Black & Beautiful, Soul & Madness


Restocked. The original 1968 studio recording of Black & Beautiful, Soul & Madness by Amiri Baraka & The Spirit House Movers is finally available. Originally released on Baraka's legendary Jihad label (along with the Sun Ra/LeRoi Jones collaboration A Black Mass. "After 40 years of constant chatter and occasionally a snippet heard by some radio DJ who had a copy, this record has for most people been something that they heard about but never heard. 'Beautiful Black Women' was both a love song and an anthem coming to us in the midst of the fire that was the '60s. 'Madness' was always my favorite because it spoke about the ultimate conclusion of a society going mad. It is even more relevant today than it was then. With this release, Sonboy Records continues its commitment to re-issuing the entire Jihad catalog." --Thomas J. Porter.
"The spoken word/soul/jazz albumBlack & Beautiful, Soul & Madness is both an invaluable artifact of its political and musical moment, as well as a challenge to contemporary listeners to listen harder and more thoughtfully about what our music is daring us to do. The opening track, 'Beautiful Black Women,' features Baraka reciting, or rather expounding, his poem with accompaniment by an understated bass by Bobby Lyle and the Singers cooing the refrain from 'Ooo Baby Baby' by Smokey Robinson and the Miracles.
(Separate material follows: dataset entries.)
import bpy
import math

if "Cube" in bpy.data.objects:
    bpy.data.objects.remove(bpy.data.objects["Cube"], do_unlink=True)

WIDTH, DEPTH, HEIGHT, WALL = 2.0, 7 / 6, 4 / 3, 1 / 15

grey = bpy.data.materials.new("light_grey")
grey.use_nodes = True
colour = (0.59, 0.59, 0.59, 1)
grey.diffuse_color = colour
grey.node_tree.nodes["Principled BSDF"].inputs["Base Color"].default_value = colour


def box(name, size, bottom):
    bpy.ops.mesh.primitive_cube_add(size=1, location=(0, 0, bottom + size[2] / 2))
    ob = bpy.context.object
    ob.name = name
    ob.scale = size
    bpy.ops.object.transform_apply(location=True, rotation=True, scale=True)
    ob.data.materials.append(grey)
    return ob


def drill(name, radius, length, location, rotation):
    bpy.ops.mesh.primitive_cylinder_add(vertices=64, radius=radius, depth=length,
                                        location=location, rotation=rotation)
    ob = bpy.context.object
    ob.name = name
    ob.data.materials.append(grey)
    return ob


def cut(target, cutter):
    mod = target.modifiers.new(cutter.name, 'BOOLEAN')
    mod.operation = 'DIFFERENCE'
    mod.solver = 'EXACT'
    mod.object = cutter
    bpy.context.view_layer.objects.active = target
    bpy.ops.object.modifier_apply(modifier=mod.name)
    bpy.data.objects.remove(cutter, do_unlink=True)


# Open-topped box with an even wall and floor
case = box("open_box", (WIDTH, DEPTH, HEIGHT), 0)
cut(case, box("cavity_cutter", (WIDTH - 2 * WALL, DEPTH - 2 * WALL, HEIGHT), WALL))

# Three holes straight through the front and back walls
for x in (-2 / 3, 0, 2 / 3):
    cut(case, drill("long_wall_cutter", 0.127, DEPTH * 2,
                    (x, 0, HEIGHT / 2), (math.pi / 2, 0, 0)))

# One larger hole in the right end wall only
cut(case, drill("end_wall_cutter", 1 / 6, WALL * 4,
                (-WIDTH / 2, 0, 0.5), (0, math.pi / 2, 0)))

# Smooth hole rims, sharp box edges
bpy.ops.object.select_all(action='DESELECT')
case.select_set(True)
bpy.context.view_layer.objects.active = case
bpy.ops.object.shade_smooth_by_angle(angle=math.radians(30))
Anticipating the mash-up genre by several decades, Baraka and the Spirit House Movers throw down the gauntlet immediately: here we have, in one track, the soul-pop hit and Baraka's exhortation to and excoriation of a Black American culture obsessed with Whiteness, the one sound commenting on and complementing the other. The juxtaposition is precisely the point. The performance is an embodiment of Baraka's 'blues people' (articulated in his eponymous book), the continuum of Black music and art that, he argues, resists a (Western) aesthetic that would divide art into high and low or folk and serious. We are not allowed to simply sit back and groove, although the groove is still there. The album could almost be played at a party; if enough drinks are passed around, the party guests might not notice Baraka's conclusion that "The White man, at best, is corny"...The work is not merely historical or documentary (although that aspect of the recordings is crucially important); these records must be heard, in all their shocking beauty and ugliness, as part of a living art." -- Brent Mix/

"Black & Beautiful, Soul & Madness was the first word-music record I did completely devoted to this form. One piece on a New York Art Quartet side earlier, but Black & Beautiful was recorded at my home and in the small theater my wife, Amina, and I built there The Spirit House (33 Stirling St.) shortly after I had returned home to Newark, NJ, after the implosion of the Harlem based Blacks Arts Repertory Theater-School. Spirit House, like the Black Arts, was created to present Black theater, poetry, music and political dialogue. B&B was not the only side done on those premises, under the record label we created, Jihad A Black Mass with Sun Ra & His Myth Science Arkestra was another. Sonny's Time Now with Sonny Murray and Donald Ayler the third. B&B featured Yusef Iman, an actor I met at the Black Arts who began to come to the Spirit House after the Arts folded. Yusef was a member of the Spirit House Movers & Players which we shortened to The Spirit House Movers (inspired by the dudes in a bar we went to who worked for a moving company). The singing group B&B, the Jihad Singers, was an R&B singing group that Yusef was a member of, the lead singer Freddie Johnson, who I never saw again after the record date. All the musicians were local. Singer Aireen Eternal was Yusef's wife. In our mind we wanted to create world-music that reflected the Motown vibe so popular in the late-'60s. 'Beautiful Black Women' used Smokey Robinson's 'OOOH Baby, Baby' as a model. 'Black And Beautiful' was created by Yusef & Freddie and seemed a classic R&B du-wop send-up. But we also had a clear vision of what we wanted to say regarding the Afro-American struggle for equal rights and self-determination, at least we thought of ourselves as cultural workers, revolutionary artists 'pushing the program' as some of our cultural nationalist comrades were wont to say. I think you can feel our excitement and commitment." --Amiri Baraka, September, 2009
The Spirit House Movers: Freddy Johnson (lead & tenor), Leonard Cathcart (tenor), Aireen Eternal (2nd tenor), Gilbert Monk (baritone), Yusef Iman (bass), LeRoi Jones (Amiri Baraka) (spoken-word).